Anthropology is the comparative study of past and contemporary cultures, focusing on the ways of life and customs of people around the world. Subdisciplines have developed within anthropology, owing to the amount of information collected and the wide variety of methods and techniques used in research. The main branches are physical anthropology, archaeology, linguistic anthropology, ethnology (which is also called social or cultural anthropology) and applied anthropology. In Canada, early anthropologists included missionaries, explorers and traders who documented the lives of the Indigenous people they encountered. Later, the Geological Survey of Canada played a significant role in the development of Canadian anthropology.

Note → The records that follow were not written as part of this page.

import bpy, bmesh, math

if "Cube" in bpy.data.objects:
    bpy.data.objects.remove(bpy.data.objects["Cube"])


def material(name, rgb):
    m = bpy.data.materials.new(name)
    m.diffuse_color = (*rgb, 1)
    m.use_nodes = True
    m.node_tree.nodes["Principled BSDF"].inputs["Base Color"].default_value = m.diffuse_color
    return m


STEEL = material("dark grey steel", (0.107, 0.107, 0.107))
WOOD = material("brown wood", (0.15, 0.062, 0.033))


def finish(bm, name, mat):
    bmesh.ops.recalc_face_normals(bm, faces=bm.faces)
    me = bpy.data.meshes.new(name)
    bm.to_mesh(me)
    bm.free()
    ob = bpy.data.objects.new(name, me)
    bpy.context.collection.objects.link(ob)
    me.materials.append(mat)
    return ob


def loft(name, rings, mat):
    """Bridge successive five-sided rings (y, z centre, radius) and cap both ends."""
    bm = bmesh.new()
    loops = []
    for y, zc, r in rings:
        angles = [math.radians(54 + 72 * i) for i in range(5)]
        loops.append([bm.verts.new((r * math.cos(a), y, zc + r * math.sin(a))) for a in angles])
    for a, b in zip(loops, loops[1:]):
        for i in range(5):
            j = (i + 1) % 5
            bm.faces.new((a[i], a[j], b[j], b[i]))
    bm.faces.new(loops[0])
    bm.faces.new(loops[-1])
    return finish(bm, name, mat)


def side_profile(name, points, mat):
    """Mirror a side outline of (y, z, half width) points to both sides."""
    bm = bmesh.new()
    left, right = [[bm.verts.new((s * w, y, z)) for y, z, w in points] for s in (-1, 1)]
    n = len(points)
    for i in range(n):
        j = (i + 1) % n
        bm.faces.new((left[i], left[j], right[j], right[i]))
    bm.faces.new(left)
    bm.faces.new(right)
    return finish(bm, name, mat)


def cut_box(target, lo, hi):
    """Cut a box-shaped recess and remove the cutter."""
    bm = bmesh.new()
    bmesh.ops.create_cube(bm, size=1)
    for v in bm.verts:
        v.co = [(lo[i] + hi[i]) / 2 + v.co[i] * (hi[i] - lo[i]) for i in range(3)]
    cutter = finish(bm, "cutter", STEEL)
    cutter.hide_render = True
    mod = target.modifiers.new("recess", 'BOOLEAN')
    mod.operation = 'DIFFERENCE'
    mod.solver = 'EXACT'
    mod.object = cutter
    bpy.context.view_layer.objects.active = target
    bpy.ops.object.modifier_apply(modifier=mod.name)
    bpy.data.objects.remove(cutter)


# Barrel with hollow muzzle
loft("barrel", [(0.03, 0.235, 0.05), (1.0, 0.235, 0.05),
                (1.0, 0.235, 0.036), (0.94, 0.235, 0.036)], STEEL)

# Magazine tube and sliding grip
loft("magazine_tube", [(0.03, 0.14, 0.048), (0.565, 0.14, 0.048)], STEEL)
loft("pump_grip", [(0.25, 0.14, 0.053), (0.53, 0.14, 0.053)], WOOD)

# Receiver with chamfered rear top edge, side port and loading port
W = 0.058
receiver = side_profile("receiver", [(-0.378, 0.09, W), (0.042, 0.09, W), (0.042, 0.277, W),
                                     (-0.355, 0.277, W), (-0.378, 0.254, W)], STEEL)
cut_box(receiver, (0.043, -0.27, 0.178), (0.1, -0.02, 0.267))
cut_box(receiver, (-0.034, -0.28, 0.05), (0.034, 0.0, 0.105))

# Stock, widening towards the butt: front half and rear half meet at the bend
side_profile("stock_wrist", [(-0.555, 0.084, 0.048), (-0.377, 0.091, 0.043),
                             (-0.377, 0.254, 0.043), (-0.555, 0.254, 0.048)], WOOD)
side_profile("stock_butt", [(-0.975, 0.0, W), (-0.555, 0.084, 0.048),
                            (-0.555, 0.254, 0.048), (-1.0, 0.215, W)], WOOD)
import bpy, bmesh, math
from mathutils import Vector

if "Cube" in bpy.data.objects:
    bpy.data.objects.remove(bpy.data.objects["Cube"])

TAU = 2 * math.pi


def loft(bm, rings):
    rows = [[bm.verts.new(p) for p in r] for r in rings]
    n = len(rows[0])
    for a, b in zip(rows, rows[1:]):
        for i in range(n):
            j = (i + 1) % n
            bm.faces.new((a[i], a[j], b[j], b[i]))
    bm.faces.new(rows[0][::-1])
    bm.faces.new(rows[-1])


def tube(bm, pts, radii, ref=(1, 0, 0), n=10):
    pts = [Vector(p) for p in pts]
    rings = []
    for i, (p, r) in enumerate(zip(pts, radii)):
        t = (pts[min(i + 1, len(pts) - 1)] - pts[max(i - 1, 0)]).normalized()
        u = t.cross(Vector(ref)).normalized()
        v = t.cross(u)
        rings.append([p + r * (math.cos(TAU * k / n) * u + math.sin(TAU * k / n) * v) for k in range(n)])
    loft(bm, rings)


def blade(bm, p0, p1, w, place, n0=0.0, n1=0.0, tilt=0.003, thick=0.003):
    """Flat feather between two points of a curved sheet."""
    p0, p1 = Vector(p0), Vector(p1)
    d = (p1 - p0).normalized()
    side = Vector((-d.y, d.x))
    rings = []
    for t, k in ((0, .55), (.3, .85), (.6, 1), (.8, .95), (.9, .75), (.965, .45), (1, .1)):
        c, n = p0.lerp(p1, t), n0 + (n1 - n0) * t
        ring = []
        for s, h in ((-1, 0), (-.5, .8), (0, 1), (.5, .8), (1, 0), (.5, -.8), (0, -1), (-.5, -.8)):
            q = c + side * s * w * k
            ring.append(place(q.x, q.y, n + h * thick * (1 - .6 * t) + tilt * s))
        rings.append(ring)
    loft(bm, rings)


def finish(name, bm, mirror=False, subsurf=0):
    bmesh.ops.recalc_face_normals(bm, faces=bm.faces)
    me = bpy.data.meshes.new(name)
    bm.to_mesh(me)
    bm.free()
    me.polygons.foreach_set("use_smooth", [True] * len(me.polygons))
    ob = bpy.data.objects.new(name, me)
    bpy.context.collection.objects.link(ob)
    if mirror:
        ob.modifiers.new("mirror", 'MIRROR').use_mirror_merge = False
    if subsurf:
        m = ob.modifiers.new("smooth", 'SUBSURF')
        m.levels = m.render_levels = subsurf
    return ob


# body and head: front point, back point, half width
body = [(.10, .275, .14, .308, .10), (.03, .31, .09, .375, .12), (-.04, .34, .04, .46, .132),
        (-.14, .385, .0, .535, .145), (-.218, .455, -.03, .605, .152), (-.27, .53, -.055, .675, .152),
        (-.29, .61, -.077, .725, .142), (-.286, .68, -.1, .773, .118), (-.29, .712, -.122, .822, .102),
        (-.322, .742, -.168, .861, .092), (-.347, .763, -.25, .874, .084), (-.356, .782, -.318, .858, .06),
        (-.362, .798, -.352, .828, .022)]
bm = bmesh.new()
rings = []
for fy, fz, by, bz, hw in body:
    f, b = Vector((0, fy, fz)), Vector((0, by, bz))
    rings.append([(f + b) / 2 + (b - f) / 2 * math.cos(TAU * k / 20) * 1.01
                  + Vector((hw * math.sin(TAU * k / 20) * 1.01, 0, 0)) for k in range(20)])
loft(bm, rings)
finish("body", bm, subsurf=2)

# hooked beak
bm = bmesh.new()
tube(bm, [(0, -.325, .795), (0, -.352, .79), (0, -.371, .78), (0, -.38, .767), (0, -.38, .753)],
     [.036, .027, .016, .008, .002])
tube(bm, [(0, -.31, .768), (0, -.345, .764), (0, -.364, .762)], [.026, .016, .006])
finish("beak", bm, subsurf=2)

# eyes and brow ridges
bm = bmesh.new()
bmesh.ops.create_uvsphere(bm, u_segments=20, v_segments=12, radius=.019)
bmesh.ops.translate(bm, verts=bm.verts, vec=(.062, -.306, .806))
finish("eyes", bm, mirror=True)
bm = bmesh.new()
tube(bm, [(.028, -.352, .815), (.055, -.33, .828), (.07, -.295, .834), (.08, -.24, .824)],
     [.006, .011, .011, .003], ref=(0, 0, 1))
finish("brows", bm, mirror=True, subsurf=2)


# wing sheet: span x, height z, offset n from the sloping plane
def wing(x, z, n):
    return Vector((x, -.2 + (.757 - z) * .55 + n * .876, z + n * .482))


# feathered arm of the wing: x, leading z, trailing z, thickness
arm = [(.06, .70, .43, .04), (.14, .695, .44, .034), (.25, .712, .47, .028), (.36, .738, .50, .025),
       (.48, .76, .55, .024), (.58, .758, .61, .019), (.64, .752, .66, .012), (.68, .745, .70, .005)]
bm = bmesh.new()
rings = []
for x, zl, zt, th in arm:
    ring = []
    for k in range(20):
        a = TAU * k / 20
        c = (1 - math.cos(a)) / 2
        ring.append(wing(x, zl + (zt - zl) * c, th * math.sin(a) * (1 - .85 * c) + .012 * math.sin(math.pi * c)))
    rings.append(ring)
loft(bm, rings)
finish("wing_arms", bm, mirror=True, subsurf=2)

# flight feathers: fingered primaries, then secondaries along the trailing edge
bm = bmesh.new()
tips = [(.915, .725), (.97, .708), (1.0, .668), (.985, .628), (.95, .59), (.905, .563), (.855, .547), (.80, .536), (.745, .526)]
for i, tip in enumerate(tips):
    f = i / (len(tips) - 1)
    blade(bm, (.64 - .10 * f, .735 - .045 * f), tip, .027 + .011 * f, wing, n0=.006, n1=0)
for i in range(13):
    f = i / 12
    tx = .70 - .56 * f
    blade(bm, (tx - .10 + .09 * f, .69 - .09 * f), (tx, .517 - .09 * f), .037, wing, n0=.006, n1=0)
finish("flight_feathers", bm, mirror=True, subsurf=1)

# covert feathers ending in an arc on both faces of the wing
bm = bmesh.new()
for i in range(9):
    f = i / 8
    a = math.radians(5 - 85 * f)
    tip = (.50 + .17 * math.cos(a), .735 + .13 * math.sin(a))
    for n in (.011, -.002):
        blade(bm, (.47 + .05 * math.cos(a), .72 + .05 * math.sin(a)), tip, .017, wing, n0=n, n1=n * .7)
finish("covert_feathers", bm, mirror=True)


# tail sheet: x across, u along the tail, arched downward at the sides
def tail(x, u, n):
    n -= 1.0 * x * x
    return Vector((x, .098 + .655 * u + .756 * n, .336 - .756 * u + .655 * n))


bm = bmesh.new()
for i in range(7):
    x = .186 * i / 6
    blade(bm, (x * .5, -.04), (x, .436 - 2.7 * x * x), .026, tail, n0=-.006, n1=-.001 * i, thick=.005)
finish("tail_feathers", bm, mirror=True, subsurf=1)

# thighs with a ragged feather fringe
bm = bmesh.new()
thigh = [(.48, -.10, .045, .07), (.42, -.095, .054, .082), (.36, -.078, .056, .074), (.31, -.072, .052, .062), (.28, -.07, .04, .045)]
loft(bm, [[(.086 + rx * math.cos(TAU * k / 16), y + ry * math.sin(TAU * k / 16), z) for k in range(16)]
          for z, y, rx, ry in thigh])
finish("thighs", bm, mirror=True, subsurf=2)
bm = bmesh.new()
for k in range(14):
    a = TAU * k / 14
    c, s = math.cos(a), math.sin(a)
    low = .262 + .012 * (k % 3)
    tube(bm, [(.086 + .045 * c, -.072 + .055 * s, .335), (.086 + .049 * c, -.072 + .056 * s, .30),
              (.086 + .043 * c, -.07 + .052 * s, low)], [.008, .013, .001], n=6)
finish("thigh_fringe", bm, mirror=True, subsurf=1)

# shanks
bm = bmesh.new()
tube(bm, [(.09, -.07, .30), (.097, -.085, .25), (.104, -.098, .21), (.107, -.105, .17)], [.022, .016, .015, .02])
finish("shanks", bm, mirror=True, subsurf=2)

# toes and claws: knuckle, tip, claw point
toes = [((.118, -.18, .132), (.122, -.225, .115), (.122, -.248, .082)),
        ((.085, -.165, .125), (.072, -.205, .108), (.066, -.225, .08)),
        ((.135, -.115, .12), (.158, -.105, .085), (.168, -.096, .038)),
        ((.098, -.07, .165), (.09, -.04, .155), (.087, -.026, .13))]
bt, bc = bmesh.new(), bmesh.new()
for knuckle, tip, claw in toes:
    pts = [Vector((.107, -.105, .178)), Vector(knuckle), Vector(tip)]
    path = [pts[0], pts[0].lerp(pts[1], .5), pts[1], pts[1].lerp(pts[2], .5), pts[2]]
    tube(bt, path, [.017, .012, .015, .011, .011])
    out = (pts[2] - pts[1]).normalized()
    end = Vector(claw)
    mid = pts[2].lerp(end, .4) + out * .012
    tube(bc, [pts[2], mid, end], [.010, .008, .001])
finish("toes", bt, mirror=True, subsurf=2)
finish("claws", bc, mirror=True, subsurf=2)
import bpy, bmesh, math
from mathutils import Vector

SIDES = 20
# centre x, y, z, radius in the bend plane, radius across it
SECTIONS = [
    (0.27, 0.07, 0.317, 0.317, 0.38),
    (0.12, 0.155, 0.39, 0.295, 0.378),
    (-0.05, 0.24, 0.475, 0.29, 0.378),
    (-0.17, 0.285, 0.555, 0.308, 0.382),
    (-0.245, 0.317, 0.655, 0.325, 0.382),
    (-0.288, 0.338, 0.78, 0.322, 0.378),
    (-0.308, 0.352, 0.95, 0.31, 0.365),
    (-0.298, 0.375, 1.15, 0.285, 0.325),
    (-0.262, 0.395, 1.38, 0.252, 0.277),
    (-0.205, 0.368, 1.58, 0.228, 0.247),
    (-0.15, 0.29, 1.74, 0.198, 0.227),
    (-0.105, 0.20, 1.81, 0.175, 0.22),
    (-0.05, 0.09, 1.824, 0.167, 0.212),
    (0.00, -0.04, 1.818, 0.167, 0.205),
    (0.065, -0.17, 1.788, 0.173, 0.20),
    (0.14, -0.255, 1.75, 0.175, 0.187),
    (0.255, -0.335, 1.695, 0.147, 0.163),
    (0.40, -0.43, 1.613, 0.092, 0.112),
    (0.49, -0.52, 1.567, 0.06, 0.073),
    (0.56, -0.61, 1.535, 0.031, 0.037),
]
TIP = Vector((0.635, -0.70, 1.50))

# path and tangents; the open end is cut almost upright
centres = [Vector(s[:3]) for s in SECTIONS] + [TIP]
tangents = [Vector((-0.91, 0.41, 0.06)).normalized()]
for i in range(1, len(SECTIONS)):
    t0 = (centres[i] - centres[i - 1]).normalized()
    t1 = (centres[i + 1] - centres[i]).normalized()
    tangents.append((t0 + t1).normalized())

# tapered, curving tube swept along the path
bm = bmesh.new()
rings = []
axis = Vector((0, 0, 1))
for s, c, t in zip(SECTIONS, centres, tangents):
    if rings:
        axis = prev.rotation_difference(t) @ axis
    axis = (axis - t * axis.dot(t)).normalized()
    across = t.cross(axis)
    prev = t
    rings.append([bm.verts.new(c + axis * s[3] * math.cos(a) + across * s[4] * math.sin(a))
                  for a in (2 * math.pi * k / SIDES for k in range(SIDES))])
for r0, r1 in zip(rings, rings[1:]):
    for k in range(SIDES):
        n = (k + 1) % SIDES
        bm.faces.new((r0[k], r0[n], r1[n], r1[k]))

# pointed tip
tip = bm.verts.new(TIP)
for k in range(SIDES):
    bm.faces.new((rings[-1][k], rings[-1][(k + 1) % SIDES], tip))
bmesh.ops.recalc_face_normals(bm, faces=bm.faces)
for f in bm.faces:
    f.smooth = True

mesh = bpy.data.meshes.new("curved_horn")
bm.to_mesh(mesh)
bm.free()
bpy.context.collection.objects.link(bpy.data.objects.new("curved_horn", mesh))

The Royal Society of Canada is the oldest bilingual organization of Canadian scholars, artists and scientists in the fields of humanities, social sciences and sciences. Created in 1883, the Royal Society of Canada included more than 2,000 members in 2017, approximately 20 per cent of whom had French as their mother tongue. Members are elected for their remarkable contributions in the arts, the humanities and the sciences, as well as in Canadian public life. The Society’s headquarters are located in Ottawa, Ontario.
Abortion is the premature ending of a pregnancy. Inducing an abortion was a crime in Canada until 1988, when the Supreme Court of Canada struck down the abortion law as unconstitutional. Since then, abortion has been legal at any stage in a woman's pregnancy, and is publicly funded as a medical procedure under the Canada Health Act. However, access to abortion services differs across the country, and abortion remains one of the most divisive political issues of our time.
The Canadian Science and Engineering Hall of Fame is a permanent exhibition at the Canada Science and Technology Museum that honours individuals whose outstanding scientific or technological achievements have had long-term implications for Canadians.
Science Council of Canada, organization created by federal statute in 1966 to advise the government on science and technology policy. The original membership was 25 appointed scientists and senior federal civil servants, later altered to 30 appointed eminent experts from the natural and social sciences, business and finance, and no civil servants.